Exercise instructions →
Every line of the data below should be retyped exactly, with no images carried over.

Available data →
+++

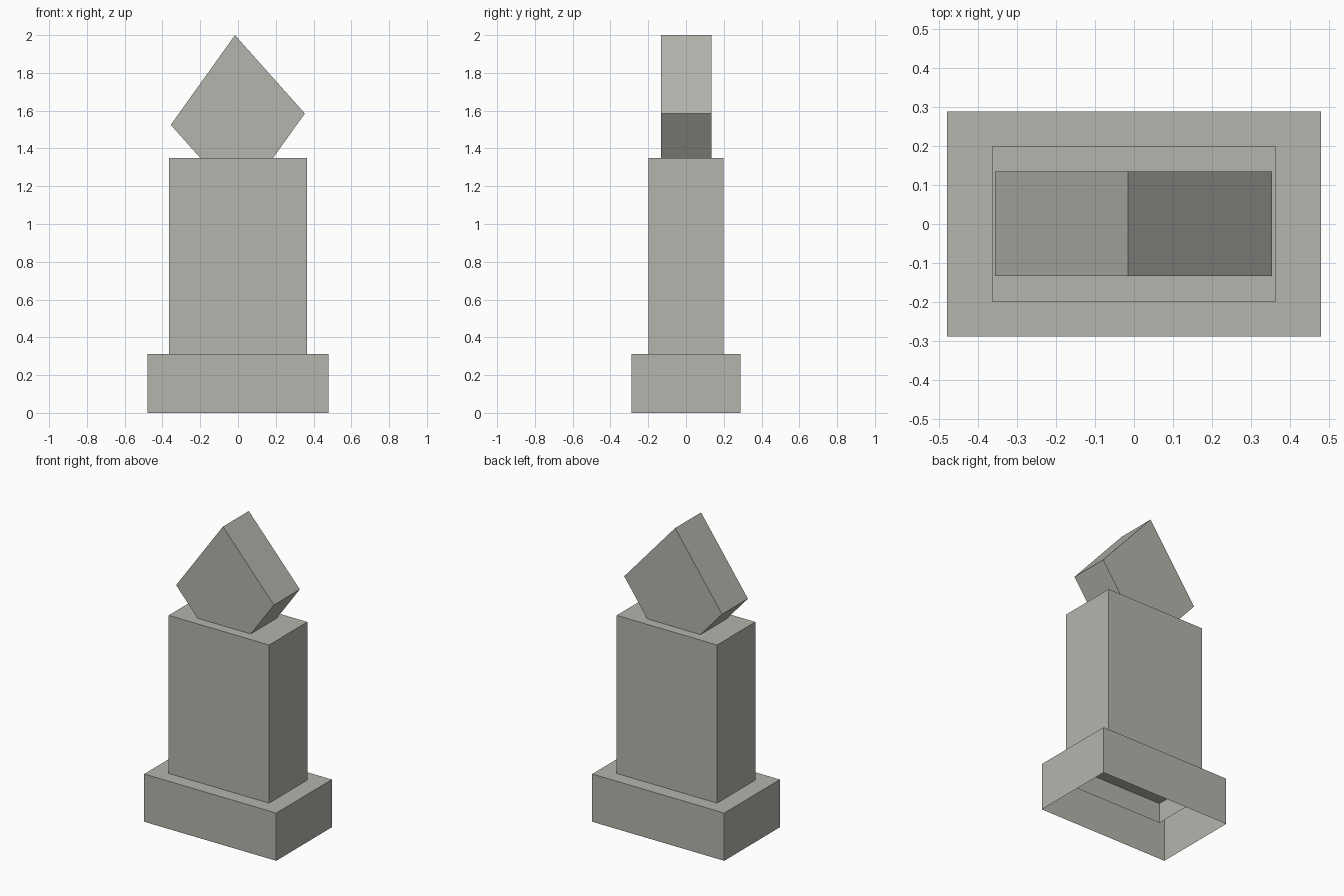
import bpy

if "Cube" in bpy.data.objects:
    bpy.data.objects.remove(bpy.data.objects["Cube"])

stone = bpy.data.materials.new("warm_grey_stone")
stone.diffuse_color = (0.46, 0.46, 0.42, 1)
stone.use_nodes = True
stone.node_tree.nodes["Principled BSDF"].inputs["Base Color"].default_value = stone.diffuse_color


def prism(name, profile, y0, y1, skip=None):
    """Extrude an x-z profile along y; skip leaves one side face open."""
    n = len(profile)
    verts = [(x, y, z) for y in (y0, y1) for x, z in profile]
    faces = [tuple(range(n)), tuple(range(2 * n - 1, n - 1, -1))]
    for i in range(n):
        j = (i + 1) % n
        if i != skip:
            faces.append((j, i, i + n, j + n))
    mesh = bpy.data.meshes.new(name)
    mesh.from_pydata(verts, [], faces)
    mesh.materials.append(stone)
    obj = bpy.data.objects.new(name, mesh)
    bpy.context.collection.objects.link(obj)
    return obj


def open_box(name, hx, hy, z0, z1):
    """Box with no underside."""
    prism(name, [(-hx, z0), (hx, z0), (hx, z1), (-hx, z1)], -hy, hy, skip=0)


# Plinth, hollow from below
open_box("plinth", 0.479, 0.288, 0.0, 0.313)

# Shaft, sunk a little into the plinth
open_box("shaft", 0.364, 0.198, 0.18, 1.35)

# Tilted block on top, its lower corner sunk into the shaft
prism("tilted_top_block",
      [(0.014, 1.11), (0.354, 1.585), (-0.016, 2.0), (-0.356, 1.525)],
      -0.133, 0.135)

+++

Your solution →
import bpy

if "Cube" in bpy.data.objects:
    bpy.data.objects.remove(bpy.data.objects["Cube"])

stone = bpy.data.materials.new("warm_grey_stone")
stone.diffuse_color = (0.46, 0.46, 0.42, 1)
stone.use_nodes = True
stone.node_tree.nodes["Principled BSDF"].inputs["Base Color"].default_value = stone.diffuse_color


def prism(name, profile, y0, y1, skip=None):
    """Extrude an x-z profile along y; skip leaves one side face open."""
    n = len(profile)
    verts = [(x, y, z) for y in (y0, y1) for x, z in profile]
    faces = [tuple(range(n)), tuple(range(2 * n - 1, n - 1, -1))]
    for i in range(n):
        j = (i + 1) % n
        if i != skip:
            faces.append((j, i, i + n, j + n))
    mesh = bpy.data.meshes.new(name)
    mesh.from_pydata(verts, [], faces)
    mesh.materials.append(stone)
    obj = bpy.data.objects.new(name, mesh)
    bpy.context.collection.objects.link(obj)
    return obj


def open_box(name, hx, hy, z0, z1):
    """Box with no underside."""
    prism(name, [(-hx, z0), (hx, z0), (hx, z1), (-hx, z1)], -hy, hy, skip=0)


# Plinth, hollow from below
open_box("plinth", 0.479, 0.288, 0.0, 0.313)

# Shaft, sunk a little into the plinth
open_box("shaft", 0.364, 0.198, 0.18, 1.35)

# Tilted block on top, its lower corner sunk into the shaft
prism("tilted_top_block",
      [(0.014, 1.11), (0.354, 1.585), (-0.016, 2.0), (-0.356, 1.525)],
      -0.133, 0.135)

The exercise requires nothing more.